→ Input data
Start of Block

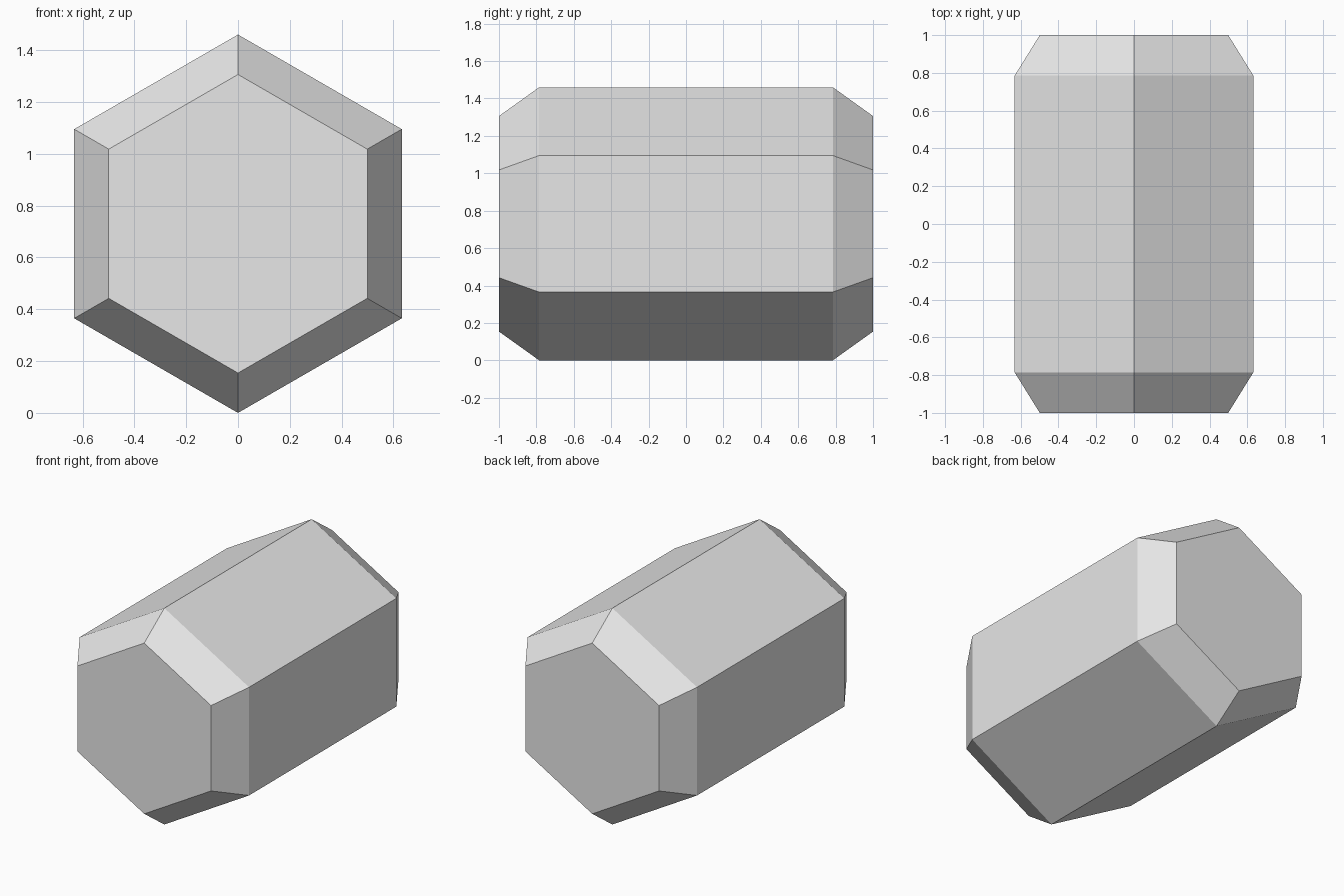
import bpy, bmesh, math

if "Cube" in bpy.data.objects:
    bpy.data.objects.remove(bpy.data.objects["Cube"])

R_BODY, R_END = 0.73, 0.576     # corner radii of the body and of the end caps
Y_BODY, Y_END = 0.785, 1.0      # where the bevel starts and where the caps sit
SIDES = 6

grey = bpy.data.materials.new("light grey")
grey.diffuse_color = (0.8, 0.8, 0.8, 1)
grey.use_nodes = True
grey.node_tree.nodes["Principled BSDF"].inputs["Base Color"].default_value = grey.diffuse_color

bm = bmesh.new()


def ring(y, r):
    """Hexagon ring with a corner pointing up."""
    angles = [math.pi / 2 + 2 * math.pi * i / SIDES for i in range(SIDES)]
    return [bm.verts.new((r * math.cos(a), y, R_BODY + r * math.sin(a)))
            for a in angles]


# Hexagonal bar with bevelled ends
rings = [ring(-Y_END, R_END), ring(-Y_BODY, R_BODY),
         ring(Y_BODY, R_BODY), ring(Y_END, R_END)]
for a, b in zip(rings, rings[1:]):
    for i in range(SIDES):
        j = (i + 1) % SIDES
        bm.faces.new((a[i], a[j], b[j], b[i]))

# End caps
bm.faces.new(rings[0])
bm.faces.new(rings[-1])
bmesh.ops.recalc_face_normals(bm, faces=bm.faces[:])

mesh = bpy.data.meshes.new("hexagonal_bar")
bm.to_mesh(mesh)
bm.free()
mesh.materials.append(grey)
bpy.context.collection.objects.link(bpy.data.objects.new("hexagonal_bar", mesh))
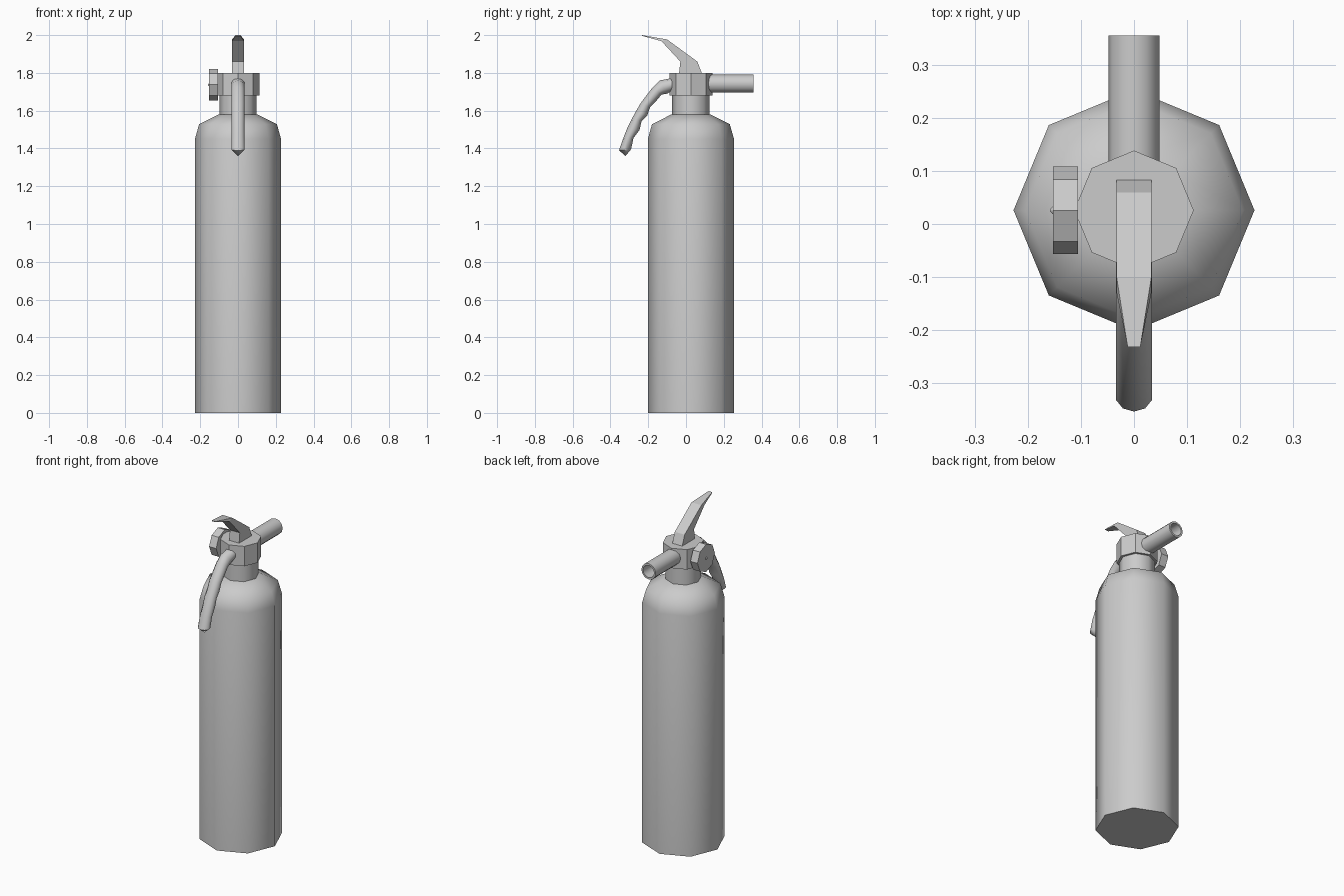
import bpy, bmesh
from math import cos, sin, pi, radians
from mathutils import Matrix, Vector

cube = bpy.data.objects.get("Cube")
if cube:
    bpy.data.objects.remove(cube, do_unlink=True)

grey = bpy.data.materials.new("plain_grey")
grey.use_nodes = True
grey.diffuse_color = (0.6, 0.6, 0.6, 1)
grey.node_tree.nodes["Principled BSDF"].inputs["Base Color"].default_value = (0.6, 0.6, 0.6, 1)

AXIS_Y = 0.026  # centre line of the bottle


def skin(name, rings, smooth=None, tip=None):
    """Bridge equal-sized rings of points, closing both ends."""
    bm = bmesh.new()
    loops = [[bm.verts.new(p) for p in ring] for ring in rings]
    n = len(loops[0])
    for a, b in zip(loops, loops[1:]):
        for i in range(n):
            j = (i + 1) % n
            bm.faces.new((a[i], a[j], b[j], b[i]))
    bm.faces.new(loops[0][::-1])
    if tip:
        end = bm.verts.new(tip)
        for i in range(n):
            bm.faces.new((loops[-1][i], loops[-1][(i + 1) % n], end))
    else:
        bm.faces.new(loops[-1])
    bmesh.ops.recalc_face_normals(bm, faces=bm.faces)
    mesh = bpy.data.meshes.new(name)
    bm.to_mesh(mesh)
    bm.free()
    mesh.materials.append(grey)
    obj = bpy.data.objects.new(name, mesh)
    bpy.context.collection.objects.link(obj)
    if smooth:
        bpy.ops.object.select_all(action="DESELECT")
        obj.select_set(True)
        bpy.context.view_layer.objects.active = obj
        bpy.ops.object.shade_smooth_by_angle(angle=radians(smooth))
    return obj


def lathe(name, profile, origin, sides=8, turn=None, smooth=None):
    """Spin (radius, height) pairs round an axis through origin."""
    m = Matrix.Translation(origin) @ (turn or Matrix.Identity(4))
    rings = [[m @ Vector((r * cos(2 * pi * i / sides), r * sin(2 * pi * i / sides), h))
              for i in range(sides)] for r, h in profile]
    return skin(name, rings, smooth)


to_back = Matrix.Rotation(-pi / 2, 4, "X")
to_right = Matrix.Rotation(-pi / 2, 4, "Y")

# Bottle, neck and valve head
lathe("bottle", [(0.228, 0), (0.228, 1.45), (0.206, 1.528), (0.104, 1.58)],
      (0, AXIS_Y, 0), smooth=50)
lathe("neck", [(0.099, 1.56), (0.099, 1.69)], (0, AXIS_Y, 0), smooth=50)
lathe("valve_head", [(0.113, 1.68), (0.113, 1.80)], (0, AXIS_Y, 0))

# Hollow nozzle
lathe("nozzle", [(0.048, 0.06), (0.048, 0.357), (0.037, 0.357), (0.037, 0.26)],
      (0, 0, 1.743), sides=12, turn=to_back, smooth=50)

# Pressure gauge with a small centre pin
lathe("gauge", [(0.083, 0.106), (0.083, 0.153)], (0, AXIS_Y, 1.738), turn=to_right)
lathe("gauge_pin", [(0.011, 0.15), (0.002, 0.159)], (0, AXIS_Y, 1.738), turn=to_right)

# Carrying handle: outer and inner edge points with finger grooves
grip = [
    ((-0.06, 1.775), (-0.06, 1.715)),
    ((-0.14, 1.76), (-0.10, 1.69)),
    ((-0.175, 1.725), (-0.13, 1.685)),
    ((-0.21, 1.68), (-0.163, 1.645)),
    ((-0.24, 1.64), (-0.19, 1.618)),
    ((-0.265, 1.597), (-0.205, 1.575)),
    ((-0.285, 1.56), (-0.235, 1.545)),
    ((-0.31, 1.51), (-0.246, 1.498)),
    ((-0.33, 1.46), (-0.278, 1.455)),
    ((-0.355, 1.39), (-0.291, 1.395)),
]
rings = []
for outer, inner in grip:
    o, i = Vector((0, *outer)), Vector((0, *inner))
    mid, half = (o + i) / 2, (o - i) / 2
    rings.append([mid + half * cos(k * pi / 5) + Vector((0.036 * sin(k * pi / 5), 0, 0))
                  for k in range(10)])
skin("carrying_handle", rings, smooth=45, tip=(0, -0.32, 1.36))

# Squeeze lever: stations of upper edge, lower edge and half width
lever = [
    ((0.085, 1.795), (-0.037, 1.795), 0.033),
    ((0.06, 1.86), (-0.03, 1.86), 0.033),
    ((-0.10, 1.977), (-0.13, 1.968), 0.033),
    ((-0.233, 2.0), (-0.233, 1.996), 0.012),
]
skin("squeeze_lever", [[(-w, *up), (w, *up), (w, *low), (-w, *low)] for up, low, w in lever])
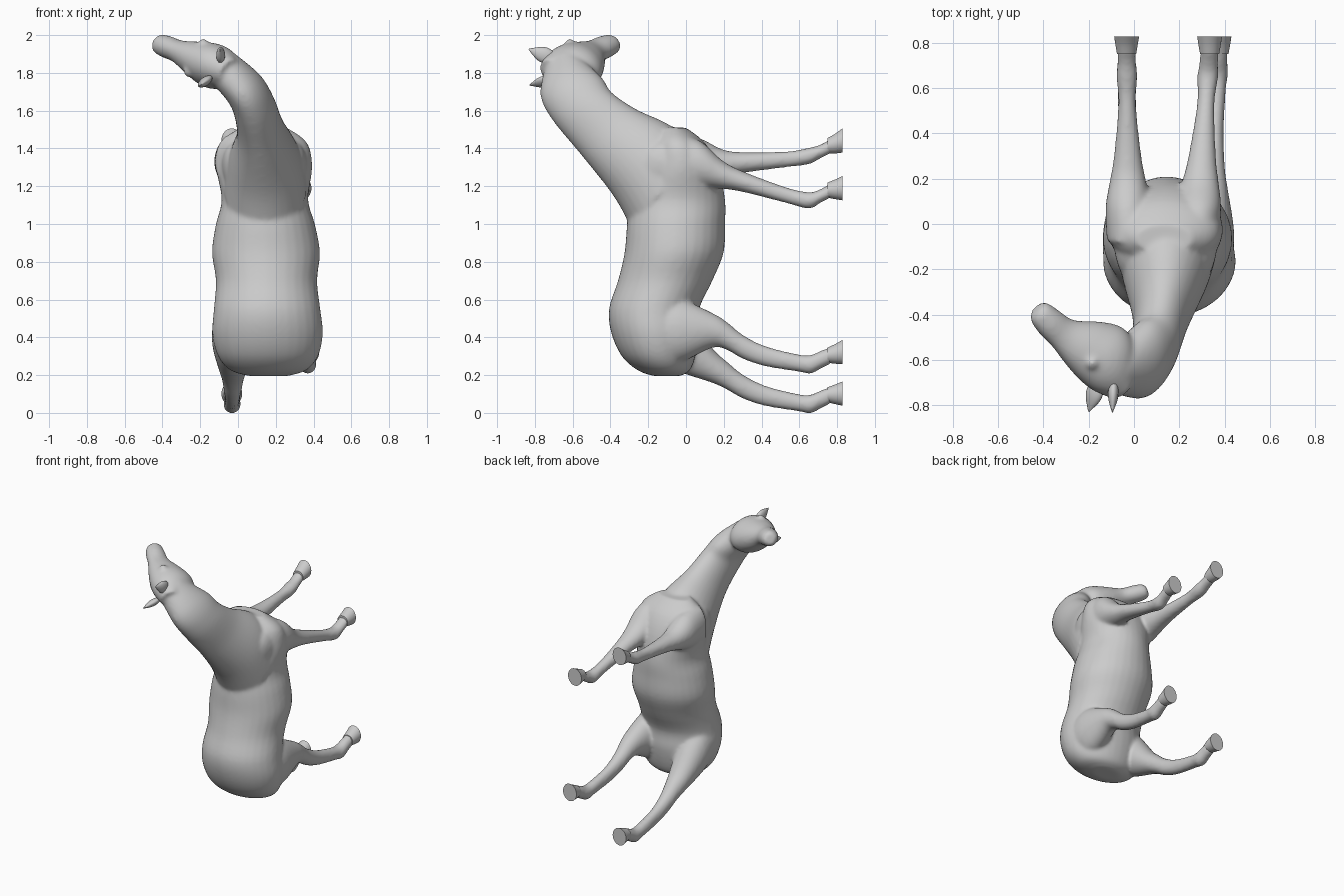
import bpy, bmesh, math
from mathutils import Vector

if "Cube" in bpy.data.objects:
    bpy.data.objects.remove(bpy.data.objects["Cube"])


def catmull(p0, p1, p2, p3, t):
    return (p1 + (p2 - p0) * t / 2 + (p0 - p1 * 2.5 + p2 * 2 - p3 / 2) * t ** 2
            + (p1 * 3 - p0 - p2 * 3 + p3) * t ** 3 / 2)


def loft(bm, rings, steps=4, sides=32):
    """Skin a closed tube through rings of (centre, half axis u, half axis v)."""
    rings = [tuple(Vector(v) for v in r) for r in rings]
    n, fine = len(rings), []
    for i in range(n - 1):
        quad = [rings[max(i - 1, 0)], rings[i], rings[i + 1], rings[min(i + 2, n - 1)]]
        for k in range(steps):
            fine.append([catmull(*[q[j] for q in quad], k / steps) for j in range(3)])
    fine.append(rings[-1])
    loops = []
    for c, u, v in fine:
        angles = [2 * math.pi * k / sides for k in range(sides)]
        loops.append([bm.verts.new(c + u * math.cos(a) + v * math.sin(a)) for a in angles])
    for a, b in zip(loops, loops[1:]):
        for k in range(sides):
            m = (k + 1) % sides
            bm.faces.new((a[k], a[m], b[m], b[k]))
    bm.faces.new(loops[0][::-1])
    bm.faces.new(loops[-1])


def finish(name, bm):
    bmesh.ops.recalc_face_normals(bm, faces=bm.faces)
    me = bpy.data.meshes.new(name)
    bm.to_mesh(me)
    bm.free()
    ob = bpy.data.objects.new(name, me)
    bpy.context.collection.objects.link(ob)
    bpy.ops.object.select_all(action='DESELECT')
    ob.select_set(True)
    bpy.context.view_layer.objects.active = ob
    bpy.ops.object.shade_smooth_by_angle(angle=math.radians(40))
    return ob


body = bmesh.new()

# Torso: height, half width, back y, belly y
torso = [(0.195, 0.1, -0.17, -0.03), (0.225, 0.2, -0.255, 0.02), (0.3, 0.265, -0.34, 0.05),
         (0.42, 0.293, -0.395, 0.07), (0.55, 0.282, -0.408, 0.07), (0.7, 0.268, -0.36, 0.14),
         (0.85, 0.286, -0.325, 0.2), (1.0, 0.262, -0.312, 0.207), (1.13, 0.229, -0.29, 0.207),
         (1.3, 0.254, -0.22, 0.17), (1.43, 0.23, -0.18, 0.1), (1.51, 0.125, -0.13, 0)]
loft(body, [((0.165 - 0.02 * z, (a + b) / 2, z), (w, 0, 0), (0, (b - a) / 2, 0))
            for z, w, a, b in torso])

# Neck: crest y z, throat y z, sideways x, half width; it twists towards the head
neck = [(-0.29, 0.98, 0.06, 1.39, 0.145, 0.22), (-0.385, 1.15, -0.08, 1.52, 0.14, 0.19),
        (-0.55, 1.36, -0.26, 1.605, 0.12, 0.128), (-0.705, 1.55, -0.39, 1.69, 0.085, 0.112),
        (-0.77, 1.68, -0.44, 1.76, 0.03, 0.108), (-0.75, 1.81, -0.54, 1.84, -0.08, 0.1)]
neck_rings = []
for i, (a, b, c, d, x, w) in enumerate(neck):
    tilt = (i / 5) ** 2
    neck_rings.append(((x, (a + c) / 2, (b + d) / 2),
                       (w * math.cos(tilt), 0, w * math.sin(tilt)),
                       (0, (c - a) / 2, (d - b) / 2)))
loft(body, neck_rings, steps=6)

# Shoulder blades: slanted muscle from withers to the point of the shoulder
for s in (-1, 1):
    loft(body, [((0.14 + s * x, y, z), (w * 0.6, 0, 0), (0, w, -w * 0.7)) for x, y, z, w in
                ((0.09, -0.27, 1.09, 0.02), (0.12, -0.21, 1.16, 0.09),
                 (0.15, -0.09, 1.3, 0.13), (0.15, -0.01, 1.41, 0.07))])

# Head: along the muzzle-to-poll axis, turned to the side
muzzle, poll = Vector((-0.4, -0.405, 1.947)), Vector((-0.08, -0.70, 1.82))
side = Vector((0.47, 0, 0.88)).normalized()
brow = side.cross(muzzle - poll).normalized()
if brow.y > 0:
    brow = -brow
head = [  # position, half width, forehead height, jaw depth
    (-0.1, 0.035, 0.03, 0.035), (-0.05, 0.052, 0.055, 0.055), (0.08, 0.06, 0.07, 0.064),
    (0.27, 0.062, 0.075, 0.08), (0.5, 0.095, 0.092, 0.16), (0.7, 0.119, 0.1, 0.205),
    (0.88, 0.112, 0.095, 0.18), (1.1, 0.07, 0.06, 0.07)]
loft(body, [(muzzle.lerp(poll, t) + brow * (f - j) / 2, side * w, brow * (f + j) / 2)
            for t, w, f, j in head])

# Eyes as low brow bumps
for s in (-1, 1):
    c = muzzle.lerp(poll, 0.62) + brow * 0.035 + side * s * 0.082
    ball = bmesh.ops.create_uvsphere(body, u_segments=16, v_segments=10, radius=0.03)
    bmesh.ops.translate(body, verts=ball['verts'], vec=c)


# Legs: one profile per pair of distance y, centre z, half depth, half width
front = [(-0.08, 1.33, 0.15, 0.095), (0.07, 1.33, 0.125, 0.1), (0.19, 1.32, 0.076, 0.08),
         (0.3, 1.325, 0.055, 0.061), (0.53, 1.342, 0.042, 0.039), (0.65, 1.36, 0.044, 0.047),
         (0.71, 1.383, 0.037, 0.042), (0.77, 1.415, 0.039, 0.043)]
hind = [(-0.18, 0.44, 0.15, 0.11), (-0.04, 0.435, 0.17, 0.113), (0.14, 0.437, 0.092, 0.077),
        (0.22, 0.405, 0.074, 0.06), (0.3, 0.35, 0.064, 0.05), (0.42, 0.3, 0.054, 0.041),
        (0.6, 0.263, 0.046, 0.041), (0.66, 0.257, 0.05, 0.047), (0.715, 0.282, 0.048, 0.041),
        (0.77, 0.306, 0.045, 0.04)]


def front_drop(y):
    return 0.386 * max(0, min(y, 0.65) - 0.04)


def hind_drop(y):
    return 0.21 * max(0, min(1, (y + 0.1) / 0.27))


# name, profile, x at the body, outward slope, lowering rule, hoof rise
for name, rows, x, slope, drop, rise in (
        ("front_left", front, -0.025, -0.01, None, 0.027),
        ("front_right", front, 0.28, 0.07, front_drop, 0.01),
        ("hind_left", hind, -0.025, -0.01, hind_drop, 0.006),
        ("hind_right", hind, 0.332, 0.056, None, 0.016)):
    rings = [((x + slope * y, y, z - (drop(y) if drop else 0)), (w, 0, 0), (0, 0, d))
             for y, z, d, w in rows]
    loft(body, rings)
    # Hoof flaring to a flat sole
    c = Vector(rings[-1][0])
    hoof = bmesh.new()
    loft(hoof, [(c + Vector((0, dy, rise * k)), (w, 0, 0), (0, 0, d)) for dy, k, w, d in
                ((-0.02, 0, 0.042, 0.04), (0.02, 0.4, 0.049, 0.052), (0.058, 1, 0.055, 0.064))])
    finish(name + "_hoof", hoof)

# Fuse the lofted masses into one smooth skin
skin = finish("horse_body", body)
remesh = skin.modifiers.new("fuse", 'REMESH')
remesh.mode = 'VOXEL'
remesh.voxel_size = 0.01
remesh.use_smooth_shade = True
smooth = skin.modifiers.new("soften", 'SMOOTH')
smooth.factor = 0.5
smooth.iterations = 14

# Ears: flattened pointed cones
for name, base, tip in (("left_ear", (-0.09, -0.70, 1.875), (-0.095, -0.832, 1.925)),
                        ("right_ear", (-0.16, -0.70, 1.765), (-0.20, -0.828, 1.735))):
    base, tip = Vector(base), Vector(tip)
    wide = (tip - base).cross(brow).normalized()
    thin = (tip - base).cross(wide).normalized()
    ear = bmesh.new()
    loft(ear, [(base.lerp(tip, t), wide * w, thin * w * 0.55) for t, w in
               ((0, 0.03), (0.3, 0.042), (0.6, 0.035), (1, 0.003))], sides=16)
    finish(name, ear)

End of Block

→ Prompt
Above are some records; copy each line there that contains "caps".

→ Written answer
R_BODY, R_END = 0.73, 0.576     # corner radii of the body and of the end caps
Y_BODY, Y_END = 0.785, 1.0      # where the bevel starts and where the caps sit
# End caps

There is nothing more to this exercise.